Exercise description> The answer should be an exact repeat of the stretch of material below from the line containing "faces.append(tuple(range((len(rings) - 1)" through the line containing "rings = [(radius".

##### Stored data

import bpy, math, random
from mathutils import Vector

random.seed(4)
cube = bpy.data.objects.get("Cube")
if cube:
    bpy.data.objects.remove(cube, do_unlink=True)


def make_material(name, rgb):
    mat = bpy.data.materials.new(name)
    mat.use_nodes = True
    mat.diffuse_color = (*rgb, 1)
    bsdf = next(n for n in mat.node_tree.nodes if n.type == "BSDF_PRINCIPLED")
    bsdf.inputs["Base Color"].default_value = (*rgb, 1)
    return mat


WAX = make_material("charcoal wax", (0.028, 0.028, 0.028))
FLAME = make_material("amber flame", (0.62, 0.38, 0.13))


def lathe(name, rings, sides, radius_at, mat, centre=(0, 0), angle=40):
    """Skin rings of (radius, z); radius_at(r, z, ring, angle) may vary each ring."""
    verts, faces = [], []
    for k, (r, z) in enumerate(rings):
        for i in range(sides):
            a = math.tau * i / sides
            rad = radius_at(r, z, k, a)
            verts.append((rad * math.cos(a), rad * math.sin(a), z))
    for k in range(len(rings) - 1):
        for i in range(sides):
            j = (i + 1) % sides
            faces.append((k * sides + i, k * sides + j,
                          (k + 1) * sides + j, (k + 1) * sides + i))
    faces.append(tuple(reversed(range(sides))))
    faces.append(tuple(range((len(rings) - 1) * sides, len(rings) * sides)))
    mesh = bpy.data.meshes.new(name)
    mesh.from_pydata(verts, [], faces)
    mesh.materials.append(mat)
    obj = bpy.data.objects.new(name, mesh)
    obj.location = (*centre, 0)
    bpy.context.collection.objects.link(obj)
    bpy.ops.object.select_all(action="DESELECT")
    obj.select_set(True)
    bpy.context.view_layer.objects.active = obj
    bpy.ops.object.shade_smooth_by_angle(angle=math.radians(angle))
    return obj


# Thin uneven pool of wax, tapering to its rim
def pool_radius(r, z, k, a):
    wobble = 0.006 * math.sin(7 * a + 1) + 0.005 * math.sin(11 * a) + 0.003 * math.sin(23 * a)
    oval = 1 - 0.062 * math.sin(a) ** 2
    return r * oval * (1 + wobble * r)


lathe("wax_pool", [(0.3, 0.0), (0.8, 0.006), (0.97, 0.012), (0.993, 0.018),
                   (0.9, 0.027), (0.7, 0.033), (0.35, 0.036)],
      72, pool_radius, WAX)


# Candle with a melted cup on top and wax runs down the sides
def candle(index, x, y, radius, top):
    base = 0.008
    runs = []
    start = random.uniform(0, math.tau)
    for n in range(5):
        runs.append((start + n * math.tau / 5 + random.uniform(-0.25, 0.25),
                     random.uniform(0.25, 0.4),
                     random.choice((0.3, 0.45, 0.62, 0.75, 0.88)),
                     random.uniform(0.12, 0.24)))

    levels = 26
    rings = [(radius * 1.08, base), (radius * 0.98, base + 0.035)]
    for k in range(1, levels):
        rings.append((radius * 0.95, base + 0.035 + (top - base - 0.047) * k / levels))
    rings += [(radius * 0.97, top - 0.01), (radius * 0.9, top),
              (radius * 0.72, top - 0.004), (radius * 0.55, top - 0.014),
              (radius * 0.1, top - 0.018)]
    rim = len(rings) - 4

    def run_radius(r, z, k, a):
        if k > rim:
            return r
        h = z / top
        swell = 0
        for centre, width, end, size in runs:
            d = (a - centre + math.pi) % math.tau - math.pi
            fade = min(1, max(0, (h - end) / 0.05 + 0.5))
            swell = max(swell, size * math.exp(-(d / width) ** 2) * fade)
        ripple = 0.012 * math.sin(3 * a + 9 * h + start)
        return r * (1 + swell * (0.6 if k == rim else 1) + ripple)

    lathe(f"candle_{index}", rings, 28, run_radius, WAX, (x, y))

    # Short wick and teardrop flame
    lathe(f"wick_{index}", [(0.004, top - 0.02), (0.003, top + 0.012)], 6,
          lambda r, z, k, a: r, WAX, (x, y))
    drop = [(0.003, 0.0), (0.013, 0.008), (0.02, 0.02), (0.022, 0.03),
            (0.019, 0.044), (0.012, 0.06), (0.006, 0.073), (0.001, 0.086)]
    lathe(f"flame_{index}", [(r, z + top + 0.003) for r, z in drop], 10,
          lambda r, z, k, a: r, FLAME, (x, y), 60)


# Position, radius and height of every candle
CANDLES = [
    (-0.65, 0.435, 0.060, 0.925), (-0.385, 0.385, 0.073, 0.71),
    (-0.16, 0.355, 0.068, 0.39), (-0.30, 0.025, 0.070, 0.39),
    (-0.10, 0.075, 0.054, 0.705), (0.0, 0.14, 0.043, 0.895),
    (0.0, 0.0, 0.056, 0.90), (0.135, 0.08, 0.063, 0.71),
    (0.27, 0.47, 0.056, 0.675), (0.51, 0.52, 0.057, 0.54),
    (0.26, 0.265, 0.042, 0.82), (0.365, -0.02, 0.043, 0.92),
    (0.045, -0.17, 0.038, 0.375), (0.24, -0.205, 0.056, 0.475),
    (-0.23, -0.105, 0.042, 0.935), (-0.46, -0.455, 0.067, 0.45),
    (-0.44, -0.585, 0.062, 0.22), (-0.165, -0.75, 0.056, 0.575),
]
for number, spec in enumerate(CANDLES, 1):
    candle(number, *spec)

##########

Reply>
    faces.append(tuple(range((len(rings) - 1) * sides, len(rings) * sides)))
    mesh = bpy.data.meshes.new(name)
    mesh.from_pydata(verts, [], faces)
    mesh.materials.append(mat)
    obj = bpy.data.objects.new(name, mesh)
    obj.location = (*centre, 0)
    bpy.context.collection.objects.link(obj)
    bpy.ops.object.select_all(action="DESELECT")
    obj.select_set(True)
    bpy.context.view_layer.objects.active = obj
    bpy.ops.object.shade_smooth_by_angle(angle=math.radians(angle))
    return obj


# Thin uneven pool of wax, tapering to its rim
def pool_radius(r, z, k, a):
    wobble = 0.006 * math.sin(7 * a + 1) + 0.005 * math.sin(11 * a) + 0.003 * math.sin(23 * a)
    oval = 1 - 0.062 * math.sin(a) ** 2
    return r * oval * (1 + wobble * r)


lathe("wax_pool", [(0.3, 0.0), (0.8, 0.006), (0.97, 0.012), (0.993, 0.018),
                   (0.9, 0.027), (0.7, 0.033), (0.35, 0.036)],
      72, pool_radius, WAX)


# Candle with a melted cup on top and wax runs down the sides
def candle(index, x, y, radius, top):
    base = 0.008
    runs = []
    start = random.uniform(0, math.tau)
    for n in range(5):
        runs.append((start + n * math.tau / 5 + random.uniform(-0.25, 0.25),
                     random.uniform(0.25, 0.4),
                     random.choice((0.3, 0.45, 0.62, 0.75, 0.88)),
                     random.uniform(0.12, 0.24)))

    levels = 26
    rings = [(radius * 1.08, base), (radius * 0.98, base + 0.035)]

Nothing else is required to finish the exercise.